In the year 1798, bis mind was engaged about embarking as a missionary. Thoughts of this nature had for some time tried his feelings; but in the spring of this year his ardent concern for the conversion of souls, and his desire to devote himself to the service of Christ among the Heathen, became as “ fire in his bones.” This interesting object presented itself to him night and day; by its magnitude and weight on his mind, his repose was interrupted, and his constitution, though apparently very fit to encounter the hardships of a missionary life, strongly felt it. It appears from his papers, that March 10 was “a fast day, set apart to implore God's direction and assistance with respect to going abroad as a missionary;" on which occasion bis ardent mind with all its powers, seems to have been remarkably engaged. How much this concern rested on his mind, inay appear in part from some extracts of letters written to his friends on the occasion, and from his own memoranda. In a letter to his parents, March 26, 1798, he observes : “ As to the frame of my own mind, I think I ean freely leave all things in this my native island, to go and spread the knowledge of the truth abroad.” March the 31st was kept as a day of special devotion, in reference to the missionary business; and June 1st, in a letter to his parents on the subject, lie says, " Pray that all things may be over-ruled to fulfil God's designs, and then, whatever be. comes of us *, all will be well. The prayer of my heart is, that God may lay insurmountable difficulty in our way, if it is not his will that we should go ; but if God will permit us to go, lead us out and

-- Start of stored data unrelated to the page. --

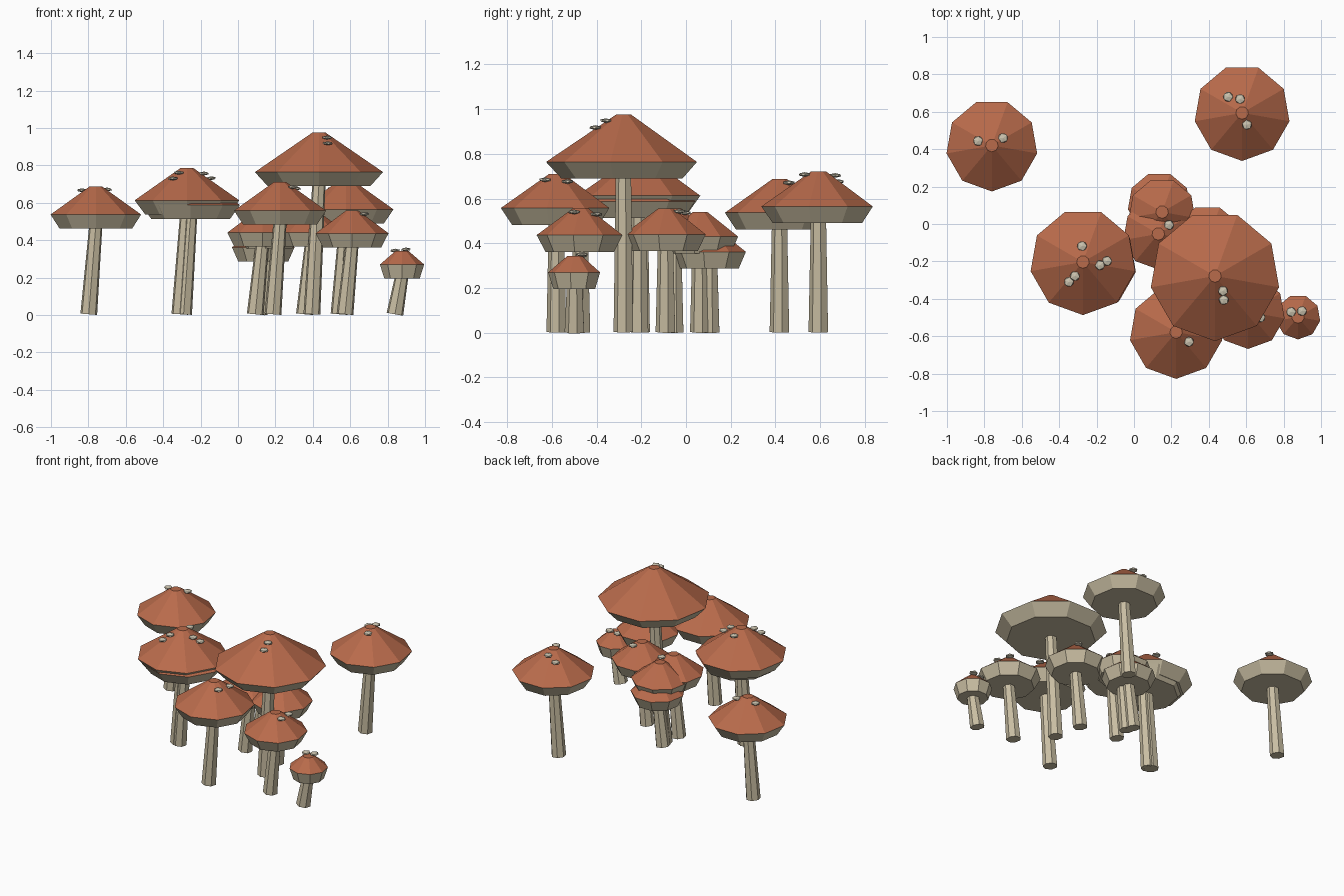
import bpy, bmesh, math, random
from mathutils import Vector

if "Cube" in bpy.data.objects:
    bpy.data.objects.remove(bpy.data.objects["Cube"])

random.seed(4)


def material(name, rgb):
    m = bpy.data.materials.new(name)
    m.diffuse_color = (*rgb, 1)
    m.use_nodes = True
    m.node_tree.nodes["Principled BSDF"].inputs["Base Color"].default_value = m.diffuse_color
    return m


CAP = material("cap_rust", (0.48, 0.145, 0.07))
STEM = material("stem_cream", (0.58, 0.51, 0.36))
SPOT = material("spot_cream", (0.60, 0.55, 0.43))


def add_object(name, bm, mat):
    bmesh.ops.recalc_face_normals(bm, faces=bm.faces)
    me = bpy.data.meshes.new(name)
    bm.to_mesh(me)
    bm.free()
    me.materials.append(mat)
    ob = bpy.data.objects.new(name, me)
    bpy.context.collection.objects.link(ob)
    return ob


def frustum(name, mat, sides, base, r1, top, r2):
    """Closed tapered prism from base to top, one corner facing the front."""
    base, top = Vector(base), Vector(top)
    tilt = Vector((0, 0, 1)).rotation_difference(top - base)
    bm = bmesh.new()
    rings = []
    for centre, r in ((base, r1), (top, r2)):
        ring = []
        for i in range(sides):
            a = -math.pi / 2 + 2 * math.pi * i / sides
            ring.append(bm.verts.new(centre + tilt @ Vector((r * math.cos(a), r * math.sin(a), 0))))
        bm.faces.new(ring)
        rings.append(ring)
    low, high = rings
    for i in range(sides):
        j = (i + 1) % sides
        bm.faces.new((low[i], low[j], high[j], high[i]))
    return add_object(name, bm, mat)


def spot(name, loc):
    """Small flattened pebble."""
    bm = bmesh.new()
    bmesh.ops.create_icosphere(bm, subdivisions=1, radius=0.029)
    ob = add_object(name, bm, SPOT)
    ob.location = loc
    ob.scale = (1, 1, 0.36)
    ob.rotation_euler = (0, 0, random.uniform(0, 6.28))


LEAN = 0.038      # sideways shift of the stem foot
TIP = 0.034       # radius of the flat cap tip
SLOPE = 0.61      # cap height per radius
RIM = 0.075       # depth of the pale underside


def mushroom(label, x, y, r, rim_z, spots):
    top_z = rim_z + SLOPE * r
    under_z = rim_z - RIM
    frustum(label + "_stem", STEM, 7, (x - LEAN, y, 0.004), 0.046,
            (x, y, under_z + 0.02), 0.036)
    frustum(label + "_underside", STEM, 9, (x, y, under_z), 0.8 * r, (x, y, rim_z), r)
    frustum(label + "_cap", CAP, 9, (x, y, rim_z), r, (x, y, top_z), TIP)
    for k, (sx, sy) in enumerate(spots):
        d = math.hypot(sx - x, sy - y)
        z = top_z - (top_z - rim_z) * max(d - TIP, 0) / (r - TIP) + 0.011
        spot(f"{label}_spot_{k + 1}", (sx, sy, z))


# label, centre x, centre y, cap radius, rim height, spot positions
MUSHROOMS = [
    ("left_back_mushroom", -0.76, 0.42, 0.246, 0.537, [(-0.834, 0.444), (-0.70, 0.46)]),
    ("right_back_mushroom", 0.578, 0.594, 0.257, 0.565, [(0.503, 0.68), (0.567, 0.668), (0.604, 0.53)]),
    ("left_front_mushroom", -0.273, -0.203, 0.284, 0.613,
     [(-0.278, -0.118), (-0.182, -0.22), (-0.144, -0.198), (-0.316, -0.278), (-0.348, -0.31)]),
    ("left_front_twin_mushroom", -0.253, -0.21, 0.267, 0.588, []),
    ("tallest_mushroom", 0.433, -0.278, 0.348, 0.764, [(0.476, -0.358), (0.48, -0.406)]),
    ("front_mushroom", 0.225, -0.578, 0.25, 0.558, [(0.294, -0.63), (0.31, -0.53)]),
    ("right_front_mushroom", 0.61, -0.47, 0.198, 0.437, [(0.676, -0.50), (0.66, -0.40)]),
    ("hidden_mushroom", 0.393, -0.09, 0.19, 0.44, [(0.42, -0.03)]),
    ("small_mushroom", 0.877, -0.497, 0.12, 0.27, [(0.84, -0.47), (0.898, -0.465)]),
    ("middle_mushroom", 0.13, -0.053, 0.19, 0.44, [(0.187, -0.005)]),
    ("middle_back_mushroom", 0.15, 0.064, 0.18, 0.43, []),
    ("low_back_mushroom", 0.135, 0.108, 0.17, 0.362, []),
]

for m in MUSHROOMS:
    mushroom(*m)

with us, to bless us in that important work, I think my whole soul is ready to join with my lips in uttering the prophet's words, " Here am I; send me.”
After all this anxiety of mind, with his maturest deliberations and incessant prayers, besides many days set apart for
Including with himself a fellow student, whose mind was ex. ercised the same way.